Turning the Boat for Home: a life writing about nature, by Richard Mabey

"For five decades Richard Mabey has been a pioneering voice in modern nature writing. From the rediscovery of foraging that led to Food for Free, through his groundbreaking expeditions in the 'edgelands' in the 1970s, to his reflections on the musicality of bird-song, he has consistently explored new ways of thinking about nature and its relation to our lives.

"In Turning the Boat for Home, he introduces pieces from his rich writing life that reflect on how his ideas evolved. At the heart is a passionate belief that Earth is a commonwealth, of all species. Mabey recalls the fight against the commercial afforestation of the Scottish peatlands and recounts the experience of running a 'community woodland', one of the first in Britain."

Vinyl Countdown, by Graham Sharpe

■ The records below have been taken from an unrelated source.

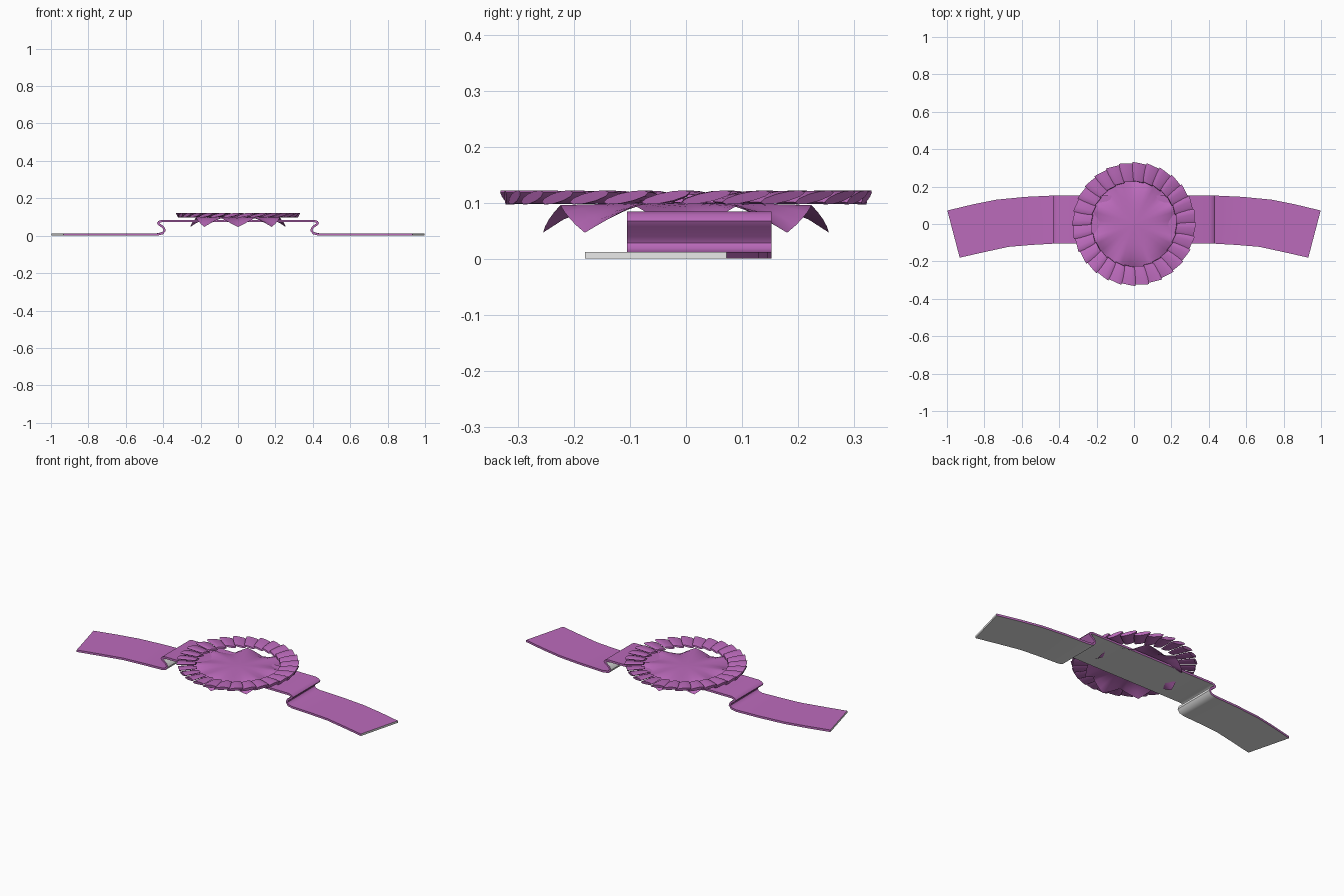
import bpy, bmesh, math
from mathutils import Vector

if "Cube" in bpy.data.objects:
    bpy.data.objects.remove(bpy.data.objects["Cube"])


def material(name, rgb):
    m = bpy.data.materials.new(name)
    m.diffuse_color = (*rgb, 1)
    m.use_nodes = True
    m.node_tree.nodes["Principled BSDF"].inputs["Base Color"].default_value = m.diffuse_color
    return m


PURPLE = material("orchid_purple", (0.50, 0.145, 0.50))
WHITE = material("off_white", (0.8, 0.8, 0.8))


def finish(name, bm, mats, angle=40, recalc=True):
    if recalc:
        bmesh.ops.recalc_face_normals(bm, faces=bm.faces)
    me = bpy.data.meshes.new(name)
    bm.to_mesh(me)
    bm.free()
    ob = bpy.data.objects.new(name, me)
    bpy.context.collection.objects.link(ob)
    for m in mats:
        me.materials.append(m)
    bpy.ops.object.select_all(action='DESELECT')
    ob.select_set(True)
    bpy.context.view_layer.objects.active = ob
    bpy.ops.object.shade_smooth_by_angle(angle=math.radians(angle))
    return ob


# ribbon band: stations (front edge x, y, back edge x, y, top height) on the right half
right = [
    (0.20, -0.105, 0.20, 0.152, 0.085),
    (0.405, -0.105, 0.405, 0.152, 0.085),
    (0.425, -0.105, 0.425, 0.152, 0.079),
    (0.434, -0.105, 0.434, 0.152, 0.068),
    (0.428, -0.105, 0.428, 0.152, 0.058),
    (0.403, -0.105, 0.403, 0.152, 0.040),
    (0.398, -0.105, 0.398, 0.152, 0.029),
    (0.405, -0.105, 0.405, 0.152, 0.019),
    (0.428, -0.105, 0.434, 0.152, 0.013),
    (0.55, -0.112, 0.58, 0.145, 0.013),
    (0.67, -0.122, 0.735, 0.130, 0.013),
    (0.80, -0.150, 0.865, 0.104, 0.013),
    (0.932, -0.180, 0.998, 0.072, 0.013),
]
left = [(-a, b, -c, d, z) for a, b, c, d, z in reversed(right)]
path = left + right
THICK = 0.012
bm = bmesh.new()
rows = []
for i, (xf, yf, xb, yb, z) in enumerate(path):
    p, q = path[max(i - 1, 0)], path[min(i + 1, len(path) - 1)]
    t = Vector((q[0] + q[2] - p[0] - p[2], 2 * (q[4] - p[4]))).normalized()
    nx, nz = -t.y * THICK, t.x * THICK
    rows.append([bm.verts.new(v) for v in (
        (xf, yf, z), (xb, yb, z),
        (xb - nx, yb, max(z - nz, 0)), (xf - nx, yf, max(z - nz, 0)))])
for a, b in zip(rows, rows[1:]):
    for k in range(4):
        f = bm.faces.new((a[k], b[k], b[(k + 1) % 4], a[(k + 1) % 4]))
        f.material_index = 1 if k == 2 else 0   # white underside
for end in (rows[0], rows[-1]):
    bm.faces.new(end).material_index = 1
finish("ribbon_band", bm, [PURPLE, WHITE], 50)

# rosette disc: flat centre, rim drooping into eight points
bm = bmesh.new()
SEG, RINGS, R = 64, 7, 0.255
centre = bm.verts.new((0, 0, 0.102))
prev = None
for j in range(1, RINGS + 1):
    s = j / RINGS
    ring = []
    for i in range(SEG):
        lobe = abs((i % 8) - 4) / 4            # 1 at points, 0 between
        a = 2 * math.pi * i / SEG
        z = 0.102 - 0.006 * s - 0.049 * lobe * s ** 4
        r = R * s * (1 - 0.05 * (1 - lobe) * s)
        ring.append(bm.verts.new((r * math.cos(a), r * math.sin(a), z)))
    for i in range(SEG):
        k = (i + 1) % SEG
        if prev:
            bm.faces.new((prev[i], ring[i], ring[k], prev[k]))
        else:
            bm.faces.new((centre, ring[i], ring[k]))
    prev = ring
finish("rosette_disc", bm, [PURPLE], 60, recalc=False)

# pleated ruffle: overlapping tilted tubes set around a ring
PLEATS, SIDES = 28, 10
# radius, half width, half height, mid height
sections = [(0.226, 0.028, 0.005, 0.108), (0.25, 0.034, 0.008, 0.109),
            (0.29, 0.041, 0.009, 0.110), (0.324, 0.044, 0.009, 0.110)]
bm = bmesh.new()
for n in range(PLEATS):
    a = 2 * math.pi * (n + 0.5) / PLEATS
    out, side = Vector((math.cos(a), math.sin(a), 0)), Vector((-math.sin(a), math.cos(a), 0))
    loops = []
    for r, w, h, z in sections:
        loop = []
        for k in range(SIDES):
            b = 2 * math.pi * k / SIDES
            u, v = w * math.cos(b), h * math.sin(b)
            lift = v + 0.20 * u                # tilt so each pleat overlaps the next
            p = out * (r + 0.2 * lift + 0.06 * u) + side * u
            loop.append(bm.verts.new((p.x, p.y, z + lift)))
        loops.append(loop)
    for p, q in zip(loops, loops[1:]):
        for k in range(SIDES):
            m = (k + 1) % SIDES
            bm.faces.new((p[k], q[k], q[m], p[m]))
    bm.faces.new(loops[0])
    bm.faces.new(loops[-1])
finish("pleated_ruffle", bm, [PURPLE], 45)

"Graham Sharpe's life has been played out to a background of personally significant vinyl-related events, and his own large and ever-growing collection of LPs not only reflects his musical addiction, but also represents an intensely direct link to many of his key experiences. In this book, he considers all the elements of record collecting which he loves - and one or two he doesn't - as he continues his long-term project to visit every surviving second hand record shop in his own and other countries, and reports on the many characters he has encountered, and the adventures he has accrued along the way."